■ **Try it**:
Work out how many lines in the entries below include the word "radius", and give only that figure.

■ **Data**:
-*-*-

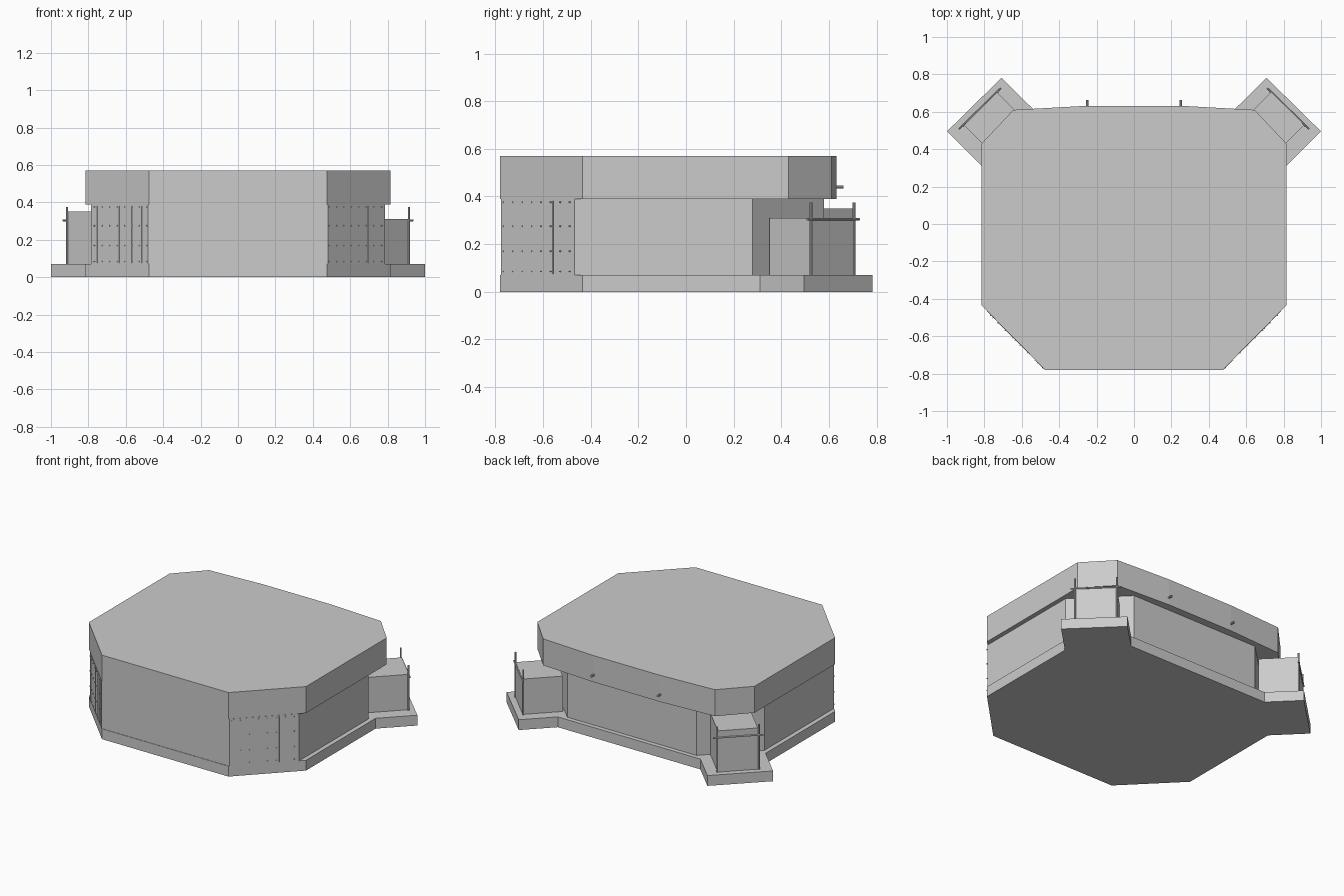
import bpy, bmesh, math
from mathutils import Vector, Matrix

if "Cube" in bpy.data.objects:
    bpy.data.objects.remove(bpy.data.objects["Cube"])


def prism(name, outline, z0, z1):
    """Extrude a flat outline between two heights."""
    bm = bmesh.new()
    face = bm.faces.new([bm.verts.new((x, y, z0)) for x, y in outline])
    ext = bmesh.ops.extrude_face_region(bm, geom=[face])
    verts = [v for v in ext["geom"] if isinstance(v, bmesh.types.BMVert)]
    bmesh.ops.translate(bm, vec=(0, 0, z1 - z0), verts=verts)
    bmesh.ops.recalc_face_normals(bm, faces=bm.faces)
    return finish(name, bm)


def finish(name, bm):
    mesh = bpy.data.meshes.new(name)
    bm.to_mesh(mesh)
    bm.free()
    obj = bpy.data.objects.new(name, mesh)
    bpy.context.collection.objects.link(obj)
    return obj


def box(name, centre, size, angle=0.0):
    bm = bmesh.new()
    bmesh.ops.create_cube(bm, size=1.0, matrix=Matrix.Diagonal((*size, 1)))
    obj = finish(name, bm)
    obj.location = centre
    obj.rotation_euler.z = angle
    return obj


def rod(name, a, b, radius, sides=8):
    a, b = Vector(a), Vector(b)
    bm = bmesh.new()
    bmesh.ops.create_cone(bm, cap_ends=True, segments=sides, radius1=radius,
                          radius2=radius, depth=(b - a).length)
    obj = finish(name, bm)
    obj.location = (a + b) / 2
    obj.rotation_euler = (b - a).to_track_quat('Z', 'Y').to_euler()
    return obj


def both_sides(half):
    """Complete a right-hand half outline, listed front to back."""
    return half + [(-x, y) for x, y in reversed(half)]


# Main masses: floor slab with rear pads, inset walls, thick roof
prism("base_slab", both_sides([(0.475, -0.78), (0.815, -0.435), (0.815, 0.31),
                               (1.0, 0.495), (0.708, 0.782), (0.535, 0.61)]), 0, 0.07)
prism("walls", both_sides([(0.48, -0.777), (0.785, -0.468), (0.785, 0.28),
                           (0.485, 0.58)]), 0.07, 0.39)
prism("roof", both_sides([(0.475, -0.78), (0.815, -0.435), (0.815, 0.43),
                          (0.645, 0.61), (0.25, 0.632)]), 0.39, 0.57)

for s, side, height in ((-1, "left", 0.35), (1, "right", 0.31)):
    # Rear corner cabinet with two posts and a crossbar
    box(side + "_rear_cabinet", (s * 0.732, 0.528, (0.07 + height) / 2),
        (0.25, 0.25, height - 0.07), math.radians(45))
    for n, (x, y) in enumerate(((0.914, 0.524), (0.728, 0.705))):
        rod(f"{side}_post_{n}", (s * x, y, 0.07), (s * x, y, 0.375), 0.006)
    rod(side + "_crossbar", (s * 0.936, 0.508, 0.304), (s * 0.712, 0.727, 0.304), 0.005)

    # Drain pipe on the back of the roof
    rod(side + "_roof_pipe", (s * 0.25, 0.62, 0.44), (s * 0.25, 0.662, 0.44), 0.007)

    # Fixing studs on the front corner panel
    for row, z in enumerate((0.085, 0.17, 0.275, 0.375)):
        for col in range(8):
            x = 0.488 + 0.04 * col
            box(f"{side}_stud_{row}_{col}", (s * x, x - 1.257, z),
                (0.006, 0.006, 0.006), math.radians(45))

    # Upright bars on the front corner panels
    for n, x in enumerate((0.755, 0.635, 0.57, 0.515) if s < 0 else (0.698,)):
        rod(f"{side}_panel_bar_{n}", (s * x, x - 1.257, 0.075),
            (s * x, x - 1.257, 0.382), 0.003, 6)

-*-*-

■ **Task solution**:
3